A proposition is analytic if true or false in virtue of its meaning only. The contradiction of an analytic truth is nonsense. Example: red is a colour. Bachelors are unmarried.
It is synthetic if true or false in virtue of the world. The contradiction of a synthetic truth is meaningful (albeit false). Example: human blood is red. John is a bachelor.
It is known a priori if you don't need experience to know its truth value (example: math and conceptual analysis), a posteriori otherwise (scientific truth, facts).
Intuitively, analytic and a priori seem to go together, and synthetic and a posteriori as well. You don't need experience if the meaning only is at stake, otherwise you do need input from the world. Kant however assumed that some mathematical and metaphysical statements are synthetic a priori, a priori because they are known by intuition only, yet synthetic because their contradiction is not absurd. Example: the axioms of euclidean geometry. One can formulate consistent non-euclidean geometries, but Euclid's axioms are true in virtue of physical space and known a-priori (because according to Kant, space is a condition of experience).

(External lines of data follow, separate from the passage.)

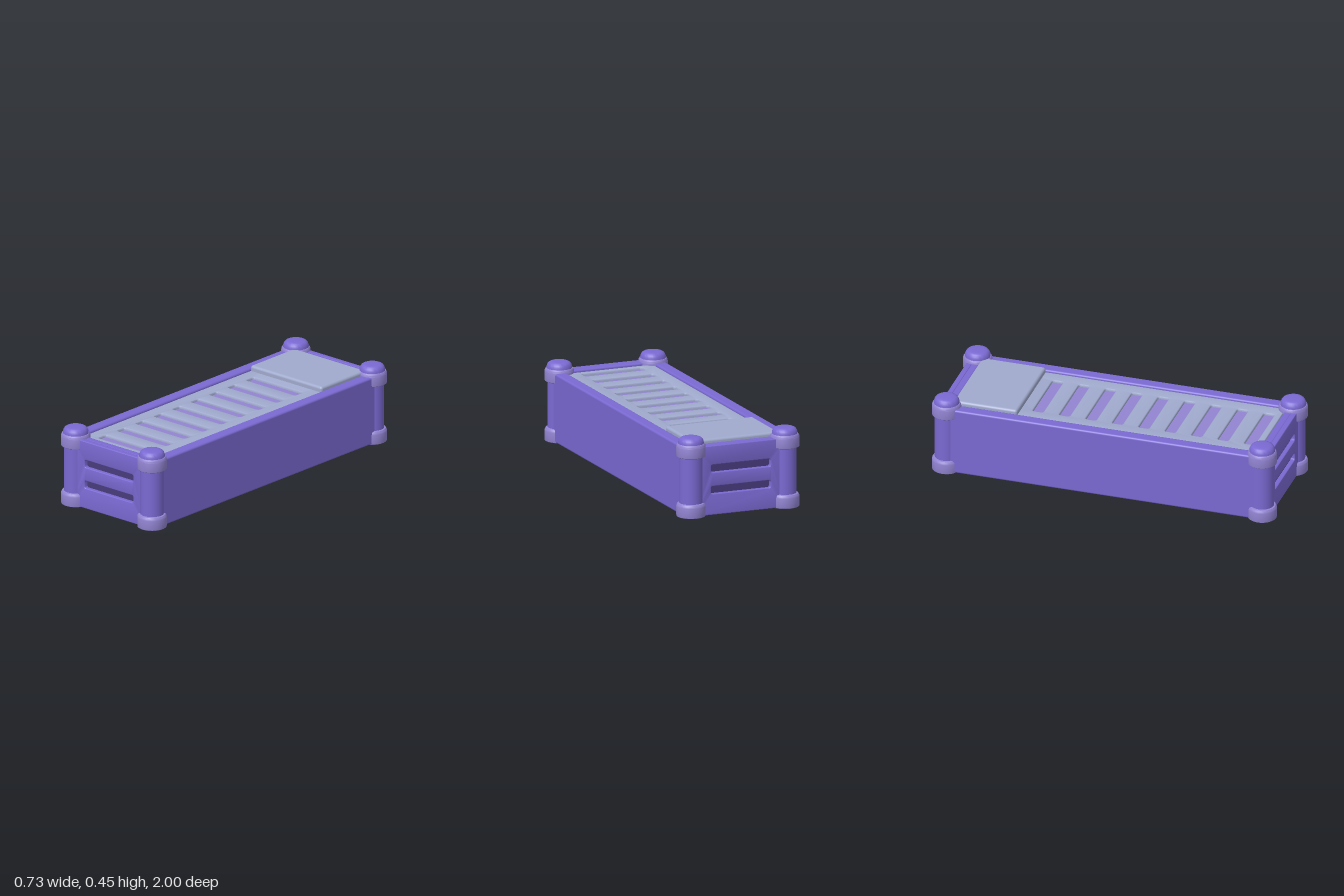
import * as THREE from 'three';
import { RoundedBoxGeometry } from 'three/addons/geometries/RoundedBoxGeometry.js';
import { toCreasedNormals } from 'three/addons/utils/BufferGeometryUtils.js';

const mat = (name, color) => {
  const m = new THREE.MeshStandardMaterial({ color });
  m.name = name;
  return m;
};

// Rounded rectangle outline centred on (cx, cy)
function roundRect(target, cx, cy, w, h, r) {
  const x = cx - w / 2, y = cy - h / 2;
  target.moveTo(x + r, y);
  target.lineTo(x + w - r, y);
  target.quadraticCurveTo(x + w, y, x + w, y + r);
  target.lineTo(x + w, y + h - r);
  target.quadraticCurveTo(x + w, y + h, x + w - r, y + h);
  target.lineTo(x + r, y + h);
  target.quadraticCurveTo(x, y + h, x, y + h - r);
  target.lineTo(x, y + r);
  target.quadraticCurveTo(x, y, x + r, y);
  return target;
}

export function createModel() {
  const purple = mat('purple', 0x7a69d2);
  const lilac = mat('lilac', 0x9284d2);
  const grey = mat('blueGrey', 0xa0aacd);
  const dark = mat('darkPurple', 0x483c7c);

  const model = new THREE.Group();
  model.name = 'bed';
  const add = (parent, name, geometry, material, x = 0, y = 0, z = 0) => {
    const mesh = new THREE.Mesh(geometry, material);
    mesh.name = name;
    mesh.position.set(x, y, z);
    parent.add(mesh);
    return mesh;
  };
  const box = (w, h, d, r) => new RoundedBoxGeometry(w, h, d, 3, r);
  const lathe = (pts) => toCreasedNormals(
    new THREE.LatheGeometry(pts.map(([r, y]) => new THREE.Vector2(r, y)), 40), 0.6);

  // Corner posts with collars and domed knobs
  const postGeo = new THREE.CylinderGeometry(0.066, 0.066, 0.3, 40);
  const footGeo = lathe([[0, 0.002], [0.077, 0.002], [0.081, 0.005], [0.082, 0.01],
    [0.082, 0.06], [0.08, 0.07], [0.075, 0.077], [0.066, 0.08], [0, 0.08]]);
  const collarGeo = lathe([[0, 0.343], [0.077, 0.343], [0.081, 0.346], [0.082, 0.351],
    [0.082, 0.4], [0.08, 0.41], [0.075, 0.417], [0.066, 0.42], [0, 0.42]]);
  const knobGeo = lathe([[0.072, 0.415], [0.071, 0.427], [0.067, 0.439], [0.06, 0.448],
    [0.05, 0.453], [0.035, 0.455], [0, 0.455]]);
  for (const sx of [-1, 1]) for (const sz of [-1, 1]) {
    const post = new THREE.Group();
    post.name = `${sz > 0 ? 'front' : 'back'}${sx > 0 ? 'Left' : 'Right'}Post`;
    post.position.set(sx * 0.283, 0, sz * 0.918);
    add(post, 'shaft', postGeo, purple, 0, 0.21, 0);
    add(post, 'footCollar', footGeo, lilac);
    add(post, 'topCollar', collarGeo, lilac);
    add(post, 'knob', knobGeo, purple);
    model.add(post);
  }

  // Long side panels
  for (const s of [-1, 1])
    add(model, s > 0 ? 'leftPanel' : 'rightPanel', box(0.07, 0.395, 1.82, 0.012), purple, s * 0.3, 0.2025, 0);

  // End panels: solid inner board, slotted outer board, dark slot floors
  const slotYs = [0.1465, 0.269];
  const board = roundRect(new THREE.Shape(), 0, 0.2025, 0.52, 0.375, 0.004);
  for (const y of slotYs) board.holes.push(roundRect(new THREE.Path(), 0, y, 0.366, 0.051, 0.014));
  const boardGeo = toCreasedNormals(new THREE.ExtrudeGeometry(board, {
    depth: 0.02, bevelThickness: 0.008, bevelSize: 0.01, bevelOffset: 0, bevelSegments: 3, curveSegments: 6,
  }), 0.6);
  // Bevels shrink the holes, so widen them to the finished slot size
  const openGeo = (() => {
    const shape = roundRect(new THREE.Shape(), 0, 0.2025, 0.54, 0.395, 0.01);
    for (const y of slotYs) shape.holes.push(roundRect(new THREE.Path(), 0, y, 0.36, 0.045, 0.012));
    return new THREE.ExtrudeGeometry(shape, {
      depth: 0.024, bevelThickness: 0.004, bevelSize: 0.004, bevelOffset: -0.004, bevelSegments: 3, curveSegments: 6,
    });
  })();
  boardGeo.dispose();
  for (const s of [-1, 1]) {
    const end = new THREE.Group();
    end.name = s > 0 ? 'footPanel' : 'headPanel';
    if (s < 0) end.rotation.y = Math.PI;
    add(end, 'innerBoard', box(0.54, 0.395, 0.045, 0.01), purple, 0, 0.2025, 0.9095);
    add(end, 'slottedBoard', toCreasedNormals(openGeo, 0.6), purple, 0, 0, 0.932);
    for (const y of slotYs)
      add(end, 'slotFloor', new THREE.BoxGeometry(0.366, 0.05, 0.004), dark, 0, y, 0.933);
    model.add(end);
  }

  // Slotted mattress plate, extruded upward, with lilac slats set in the slots
  const slatZs = Array.from({ length: 9 }, (_, i) => -0.42 + i * 0.1538);
  const plate = roundRect(new THREE.Shape(), 0, 0, 0.53, 1.76, 0.02);
  for (const z of slatZs) plate.holes.push(roundRect(new THREE.Path(), 0, -z, 0.366, 0.062, 0.014));
  const plateGeo = toCreasedNormals(new THREE.ExtrudeGeometry(plate, {
    depth: 0.024, bevelThickness: 0.008, bevelSize: 0.008, bevelOffset: -0.008, bevelSegments: 3, curveSegments: 6,
  }), 0.6);
  plateGeo.rotateX(-Math.PI / 2);
  add(model, 'mattress', plateGeo, grey, 0, 0.357, 0);
  for (const z of slatZs)
    add(model, 'slat', box(0.38, 0.035, 0.075, 0.008), lilac, 0, 0.357, z);

  // Raised pillow at the head end
  add(model, 'pillow', box(0.53, 0.06, 0.37, 0.015), grey, 0, 0.39, -0.7);

  return model;
}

This assumption was challenged afterwards (notably, euclidean geometry is not the geometry of physical space, so math axioms might be pure linguistic conventions).
Finally Quine challenged the analytic synthetic distinction on the ground that one cannot distinguish clearly the linguistic and factual components of a sentence. Quine believed there is no such thing as a-priori meaning.
A third important, related dichotomy is necessity / contingency. Traditionnaly, empiricists conflate analycity and necessity but Kripke challenged this (he assumes some metaphysical necessities are synthetic, such as gold's atomic number).
I've never heard of analytic a posteriori, although Kripke gave examples of analytic contingency, such as the choice of a conventional measurement unit.